_EXERCISE PROMPT_:
Across these entries, count the lines holding the string "fuselage"; the number is the whole answer.

(Saved data entries)
+--
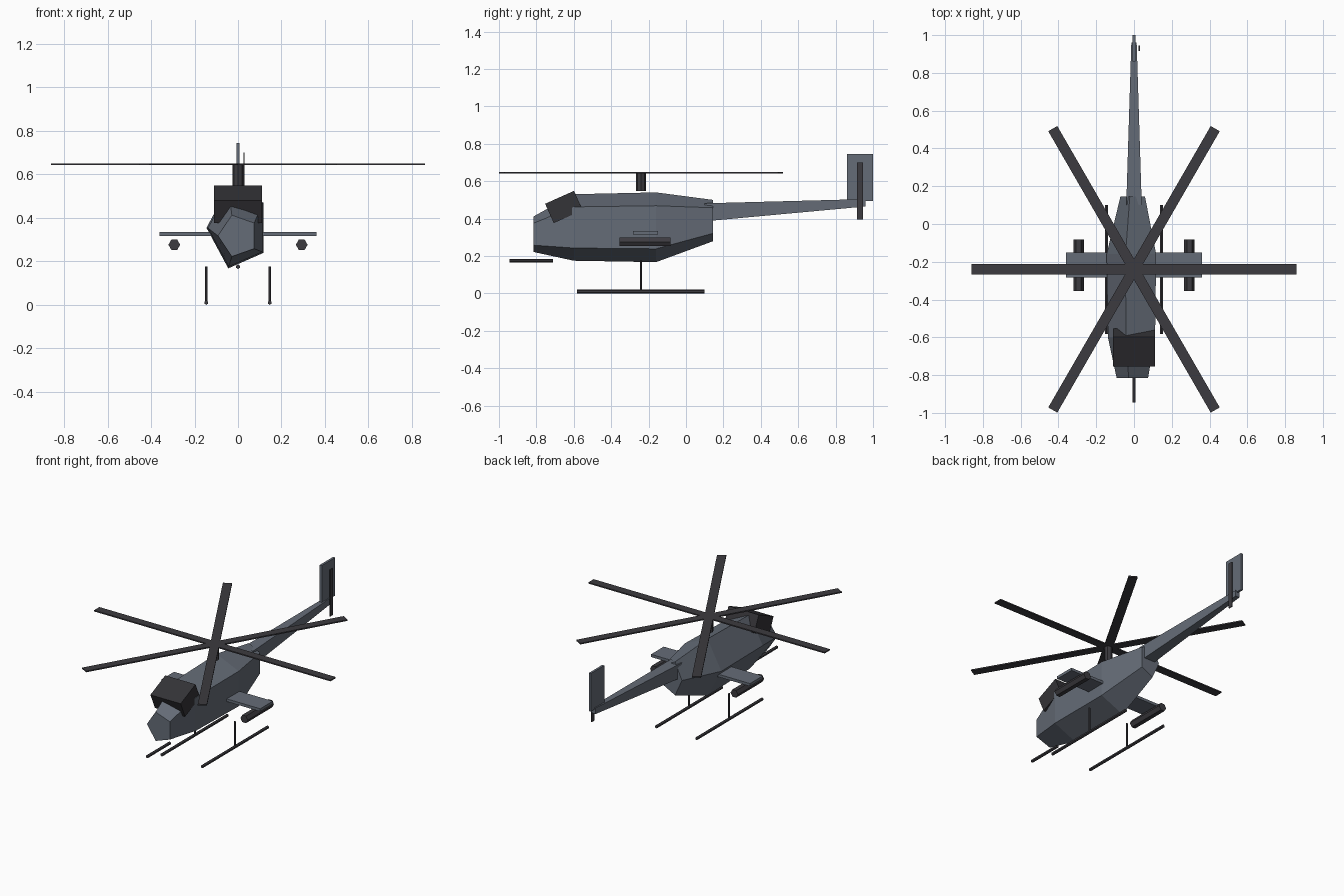
import bpy, bmesh
from math import radians, cos, sin, pi
from mathutils import Matrix, Vector

if "Cube" in bpy.data.objects:
    bpy.data.objects.remove(bpy.data.objects["Cube"])


def material(name, rgb):
    mat = bpy.data.materials.new(name)
    mat.use_nodes = True
    colour = (*rgb, 1)
    mat.diffuse_color = colour
    mat.node_tree.nodes["Principled BSDF"].inputs["Base Color"].default_value = colour
    return mat


GREY = material("slate grey", (0.13, 0.15, 0.185))
DARK = material("dark metal", (0.045, 0.043, 0.05))
GLASS = material("dark canopy", (0.034, 0.033, 0.038))


def finish(name, bm, mat):
    bmesh.ops.recalc_face_normals(bm, faces=bm.faces)
    mesh = bpy.data.meshes.new(name)
    bm.to_mesh(mesh)
    bm.free()
    mesh.materials.append(mat)
    obj = bpy.data.objects.new(name, mesh)
    bpy.context.scene.collection.objects.link(obj)
    return obj


def box(name, centre, size, mat, angle=0, axis="Z"):
    bm = bmesh.new()
    place = Matrix.Translation(centre) @ Matrix.Rotation(radians(angle), 4, axis)
    bmesh.ops.create_cube(bm, size=1, matrix=place @ Matrix.Diagonal((*size, 1)))
    return finish(name, bm, mat)


def rod(name, start, end, radius, mat, sides=6):
    start, end = Vector(start), Vector(end)
    bm = bmesh.new()
    turn = (end - start).to_track_quat("Z", "Y").to_matrix().to_4x4()
    bmesh.ops.create_cone(bm, cap_ends=True, segments=sides, radius1=radius,
                          radius2=radius, depth=(end - start).length,
                          matrix=Matrix.Translation((start + end) / 2) @ turn)
    return finish(name, bm, mat)


def loft(name, sections, sides, first_angle, mat):
    """Skin rings given as (y, centre z, x radius, z radius)."""
    bm = bmesh.new()
    rings = []
    for y, z, rx, rz in sections:
        angles = [radians(first_angle) + 2 * pi * i / sides for i in range(sides)]
        rings.append([bm.verts.new((rx * cos(a), y, z + rz * sin(a))) for a in angles])
    for a, b in zip(rings, rings[1:]):
        for i in range(sides):
            j = (i + 1) % sides
            bm.faces.new((a[i], a[j], b[j], b[i]))
    bm.faces.new(rings[0])
    bm.faces.new(rings[-1])
    return finish(name, bm, mat)


# Five-sided fuselage and square tapering tail boom
loft("fuselage", [(-0.815, 0.317, 0.092, 0.1), (-0.6, 0.353, 0.138, 0.187),
                  (-0.16, 0.354, 0.145, 0.196), (0.145, 0.39, 0.072, 0.116)],
     5, 180, GREY)
loft("tail_boom", [(0.1, 0.434, 0.058, 0.068), (0.96, 0.485, 0.02, 0.028)],
     4, 45, GREY)
box("tail_fin", (0, 0.93, 0.62), (0.015, 0.14, 0.25), GREY)
box("tail_rotor", (0.028, 0.93, 0.548), (0.006, 0.03, 0.306), DARK)

# Tilted canopy block
box("canopy", (0, -0.653, 0.4625), (0.22, 0.169, 0.113), GLASS, 24, "X")

# Main rotor
rod("rotor_mast", (0, -0.24, 0.548), (0, -0.24, 0.648), 0.026, DARK, 8)
for i in range(3):
    box(f"rotor_blade_{i + 1}", (0, -0.24, 0.646), (1.72, 0.055, 0.008), DARK, 60 * i)

# Stub wings, pods and landing skids
box("stub_wings", (0, -0.217, 0.325), (0.72, 0.132, 0.018), GREY)
for side, s in (("left", 1), ("right", -1)):
    pod = loft(f"{side}_pod", [(-0.355, 0.276, 0.027, 0.027),
                               (-0.083, 0.276, 0.027, 0.027)], 6, 0, DARK)
    pod.location.x = s * 0.293
    rod(f"{side}_skid", (s * 0.146, -0.583, 0.01), (s * 0.146, 0.1, 0.01), 0.01, DARK)
    rod(f"{side}_skid_strut", (s * 0.146, -0.24, 0.01), (s * 0.146, -0.24, 0.177),
        0.006, DARK)

# Nose gun
rod("nose_gun", (0, -0.945, 0.175), (0, -0.71, 0.175), 0.01, DARK)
+--
_ANSWER FOR THIS EXERCISE_:
2